Timmins says that her car is definitely a lemon and that she isn’t hopeful the shop will be able to fix it. Her issues started in September 2019 when her vehicle broke down while driving to visit family. She says they phoned Ford to say they needed roadside assistance and that the roadside assistance showed up and checked the battery. She says the battery checked out fine but that she had 97 alerts on her Ford App registering faults, and the car wouldn’t start.
Timmins says the Ford dealership eventually got her car running, but only days later, the vehicle went dead again. She says there have been “so many modules” replaced in the car and that a new wiring harness was added along with a new computer and new battery. She says the last contact from the dealership said that “the dash isn’t working at all,” and she fears the vehicle is getting worse, not better.
She says that her new vehicle has only 14,000 kilometers on the odometer but has spent 16 weeks in the repair shop. Timmins says the dealership has given her a loaner vehicle, but she’s had a little cooperation from Ford Canada. She is particularly frustrated because she’s been paying a $410 biweekly payment on a car she can’t drive.

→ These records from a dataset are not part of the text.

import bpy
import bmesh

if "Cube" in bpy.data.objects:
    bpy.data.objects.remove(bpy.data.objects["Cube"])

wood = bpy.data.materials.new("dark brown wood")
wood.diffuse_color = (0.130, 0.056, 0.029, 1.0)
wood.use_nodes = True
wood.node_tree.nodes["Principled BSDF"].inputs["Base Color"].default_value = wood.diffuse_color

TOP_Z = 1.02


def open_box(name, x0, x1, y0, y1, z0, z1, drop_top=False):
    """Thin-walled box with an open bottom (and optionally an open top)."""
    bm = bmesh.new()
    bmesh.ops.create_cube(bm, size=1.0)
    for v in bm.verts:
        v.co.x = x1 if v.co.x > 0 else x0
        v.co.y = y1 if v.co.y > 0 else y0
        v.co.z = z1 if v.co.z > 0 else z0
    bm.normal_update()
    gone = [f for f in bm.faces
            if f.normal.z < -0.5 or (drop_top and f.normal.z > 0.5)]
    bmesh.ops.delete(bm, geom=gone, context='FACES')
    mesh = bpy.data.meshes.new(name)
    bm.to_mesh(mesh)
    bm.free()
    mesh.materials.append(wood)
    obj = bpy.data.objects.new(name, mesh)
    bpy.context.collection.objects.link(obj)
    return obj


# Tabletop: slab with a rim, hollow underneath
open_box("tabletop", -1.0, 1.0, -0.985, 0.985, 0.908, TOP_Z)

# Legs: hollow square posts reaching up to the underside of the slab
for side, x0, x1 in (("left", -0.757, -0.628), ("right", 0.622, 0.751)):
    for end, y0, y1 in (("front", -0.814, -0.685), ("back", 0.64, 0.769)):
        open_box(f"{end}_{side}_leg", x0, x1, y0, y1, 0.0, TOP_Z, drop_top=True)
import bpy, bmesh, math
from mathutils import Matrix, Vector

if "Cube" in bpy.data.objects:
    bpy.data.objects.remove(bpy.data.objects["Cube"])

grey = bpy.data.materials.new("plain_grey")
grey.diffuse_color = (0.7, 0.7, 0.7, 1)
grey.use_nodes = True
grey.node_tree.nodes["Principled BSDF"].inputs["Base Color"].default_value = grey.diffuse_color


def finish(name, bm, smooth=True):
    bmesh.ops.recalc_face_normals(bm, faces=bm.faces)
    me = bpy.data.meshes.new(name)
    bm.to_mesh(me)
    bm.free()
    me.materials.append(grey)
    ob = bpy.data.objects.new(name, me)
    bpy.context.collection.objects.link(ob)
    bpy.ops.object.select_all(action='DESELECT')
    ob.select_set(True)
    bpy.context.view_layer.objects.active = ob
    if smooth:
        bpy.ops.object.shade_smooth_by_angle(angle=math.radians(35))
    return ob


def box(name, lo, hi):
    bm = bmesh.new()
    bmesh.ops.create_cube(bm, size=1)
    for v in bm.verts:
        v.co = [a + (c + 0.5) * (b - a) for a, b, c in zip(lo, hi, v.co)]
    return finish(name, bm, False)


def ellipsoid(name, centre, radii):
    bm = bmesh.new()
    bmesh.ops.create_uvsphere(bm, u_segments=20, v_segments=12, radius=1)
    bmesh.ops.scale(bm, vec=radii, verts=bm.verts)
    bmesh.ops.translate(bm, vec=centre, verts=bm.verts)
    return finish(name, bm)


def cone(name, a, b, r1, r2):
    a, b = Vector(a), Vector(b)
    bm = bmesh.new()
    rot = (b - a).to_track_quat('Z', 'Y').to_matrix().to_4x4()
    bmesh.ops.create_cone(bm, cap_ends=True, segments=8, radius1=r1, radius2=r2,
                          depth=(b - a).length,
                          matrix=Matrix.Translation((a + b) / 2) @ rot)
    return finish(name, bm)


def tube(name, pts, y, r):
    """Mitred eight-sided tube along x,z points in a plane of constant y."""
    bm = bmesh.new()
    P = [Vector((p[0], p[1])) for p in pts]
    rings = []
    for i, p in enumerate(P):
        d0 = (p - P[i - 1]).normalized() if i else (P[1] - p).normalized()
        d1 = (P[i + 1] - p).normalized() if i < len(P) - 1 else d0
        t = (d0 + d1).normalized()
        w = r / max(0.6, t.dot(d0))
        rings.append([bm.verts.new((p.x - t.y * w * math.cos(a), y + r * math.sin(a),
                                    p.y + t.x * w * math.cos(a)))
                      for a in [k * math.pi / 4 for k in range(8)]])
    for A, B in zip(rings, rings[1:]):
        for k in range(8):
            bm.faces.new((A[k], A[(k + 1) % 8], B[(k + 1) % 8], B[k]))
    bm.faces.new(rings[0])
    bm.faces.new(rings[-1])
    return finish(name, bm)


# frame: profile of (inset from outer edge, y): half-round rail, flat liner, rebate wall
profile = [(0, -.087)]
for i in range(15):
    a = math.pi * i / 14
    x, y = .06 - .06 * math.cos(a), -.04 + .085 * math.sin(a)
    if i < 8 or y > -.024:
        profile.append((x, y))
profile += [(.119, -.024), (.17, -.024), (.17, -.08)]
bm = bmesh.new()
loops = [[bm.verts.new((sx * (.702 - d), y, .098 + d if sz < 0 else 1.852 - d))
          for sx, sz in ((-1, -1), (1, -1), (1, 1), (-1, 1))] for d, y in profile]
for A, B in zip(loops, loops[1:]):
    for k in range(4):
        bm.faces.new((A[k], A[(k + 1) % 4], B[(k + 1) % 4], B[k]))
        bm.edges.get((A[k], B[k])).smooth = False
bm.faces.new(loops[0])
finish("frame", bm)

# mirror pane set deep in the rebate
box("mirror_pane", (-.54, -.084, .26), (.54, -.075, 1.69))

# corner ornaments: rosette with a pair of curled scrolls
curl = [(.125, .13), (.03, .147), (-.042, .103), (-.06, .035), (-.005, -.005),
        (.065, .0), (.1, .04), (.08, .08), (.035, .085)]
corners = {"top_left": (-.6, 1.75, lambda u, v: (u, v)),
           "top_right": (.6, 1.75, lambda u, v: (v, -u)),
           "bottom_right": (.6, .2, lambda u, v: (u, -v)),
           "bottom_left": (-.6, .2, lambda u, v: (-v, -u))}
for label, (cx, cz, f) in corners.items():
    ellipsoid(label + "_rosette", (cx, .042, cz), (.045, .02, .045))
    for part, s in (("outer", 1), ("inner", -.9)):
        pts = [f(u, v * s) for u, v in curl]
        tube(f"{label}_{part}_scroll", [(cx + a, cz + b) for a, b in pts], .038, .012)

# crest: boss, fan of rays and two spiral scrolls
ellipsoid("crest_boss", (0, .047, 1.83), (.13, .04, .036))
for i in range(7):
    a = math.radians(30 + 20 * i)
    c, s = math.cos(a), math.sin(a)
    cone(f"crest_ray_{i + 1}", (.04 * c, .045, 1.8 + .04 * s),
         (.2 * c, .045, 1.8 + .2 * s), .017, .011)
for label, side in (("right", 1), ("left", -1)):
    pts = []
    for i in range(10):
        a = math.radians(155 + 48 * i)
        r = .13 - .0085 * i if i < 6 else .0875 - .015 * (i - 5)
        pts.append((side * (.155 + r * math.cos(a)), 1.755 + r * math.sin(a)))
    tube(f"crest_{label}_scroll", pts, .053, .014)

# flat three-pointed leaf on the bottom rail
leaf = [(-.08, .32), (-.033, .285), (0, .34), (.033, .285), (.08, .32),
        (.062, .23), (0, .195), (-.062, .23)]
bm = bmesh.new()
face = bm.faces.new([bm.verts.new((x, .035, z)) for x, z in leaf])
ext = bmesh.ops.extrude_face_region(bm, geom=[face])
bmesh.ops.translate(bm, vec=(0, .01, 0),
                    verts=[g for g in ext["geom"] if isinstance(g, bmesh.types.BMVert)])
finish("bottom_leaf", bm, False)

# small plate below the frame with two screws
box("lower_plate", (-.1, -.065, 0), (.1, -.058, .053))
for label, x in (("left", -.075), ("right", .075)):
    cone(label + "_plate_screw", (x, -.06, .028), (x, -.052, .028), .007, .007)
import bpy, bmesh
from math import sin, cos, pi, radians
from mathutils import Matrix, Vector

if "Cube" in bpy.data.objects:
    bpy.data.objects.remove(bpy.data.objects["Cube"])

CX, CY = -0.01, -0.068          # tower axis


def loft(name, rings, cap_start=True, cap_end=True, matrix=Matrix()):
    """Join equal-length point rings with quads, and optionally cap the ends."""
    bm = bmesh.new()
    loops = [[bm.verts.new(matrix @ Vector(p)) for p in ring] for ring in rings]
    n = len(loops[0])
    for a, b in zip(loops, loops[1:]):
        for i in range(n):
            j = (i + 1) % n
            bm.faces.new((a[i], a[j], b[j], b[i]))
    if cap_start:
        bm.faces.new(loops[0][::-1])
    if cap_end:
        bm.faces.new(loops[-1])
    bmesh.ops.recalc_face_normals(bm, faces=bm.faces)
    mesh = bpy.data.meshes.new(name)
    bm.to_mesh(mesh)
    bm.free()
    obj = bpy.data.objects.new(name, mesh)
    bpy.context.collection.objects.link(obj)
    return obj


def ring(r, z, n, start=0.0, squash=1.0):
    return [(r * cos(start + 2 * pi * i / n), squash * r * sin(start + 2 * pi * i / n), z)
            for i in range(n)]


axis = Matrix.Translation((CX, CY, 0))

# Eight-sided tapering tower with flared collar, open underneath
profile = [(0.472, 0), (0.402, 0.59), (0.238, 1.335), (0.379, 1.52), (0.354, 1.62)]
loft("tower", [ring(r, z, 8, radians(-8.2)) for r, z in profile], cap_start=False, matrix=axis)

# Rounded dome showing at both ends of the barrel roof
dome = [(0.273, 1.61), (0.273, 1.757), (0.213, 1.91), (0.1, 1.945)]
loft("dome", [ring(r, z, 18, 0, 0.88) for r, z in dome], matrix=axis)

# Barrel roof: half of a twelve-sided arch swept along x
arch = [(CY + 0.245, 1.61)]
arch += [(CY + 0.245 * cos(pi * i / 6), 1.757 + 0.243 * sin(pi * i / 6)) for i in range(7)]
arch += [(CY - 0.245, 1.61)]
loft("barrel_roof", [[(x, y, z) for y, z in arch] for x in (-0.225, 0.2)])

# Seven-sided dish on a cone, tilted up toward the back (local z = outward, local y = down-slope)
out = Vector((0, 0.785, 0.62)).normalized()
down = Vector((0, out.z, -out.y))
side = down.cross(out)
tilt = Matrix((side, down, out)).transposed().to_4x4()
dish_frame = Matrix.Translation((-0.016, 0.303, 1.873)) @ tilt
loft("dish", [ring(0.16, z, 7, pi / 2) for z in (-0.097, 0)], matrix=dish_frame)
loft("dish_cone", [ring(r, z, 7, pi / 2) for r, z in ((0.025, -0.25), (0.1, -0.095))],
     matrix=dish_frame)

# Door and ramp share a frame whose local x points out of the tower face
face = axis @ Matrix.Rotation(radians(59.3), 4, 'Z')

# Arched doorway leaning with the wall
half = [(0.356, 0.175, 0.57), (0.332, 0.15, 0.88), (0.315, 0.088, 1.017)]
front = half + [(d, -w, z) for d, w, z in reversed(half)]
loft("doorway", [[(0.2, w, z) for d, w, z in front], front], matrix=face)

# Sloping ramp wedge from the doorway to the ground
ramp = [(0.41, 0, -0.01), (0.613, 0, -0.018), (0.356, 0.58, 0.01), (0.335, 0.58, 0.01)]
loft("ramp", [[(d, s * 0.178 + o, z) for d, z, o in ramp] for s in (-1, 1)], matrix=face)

She’s calling for Canada to adopt lemon laws such as those that exist in the United States. Canada has what it calls the Canadian Motor Vehicle Arbitration Plan, which is a system that attempts to resolve disputes between consumers and manufacturers; she has applied for that program. Ford Canada is also facing a legal dispute over an alleged sales conspiracy.
Source: Global News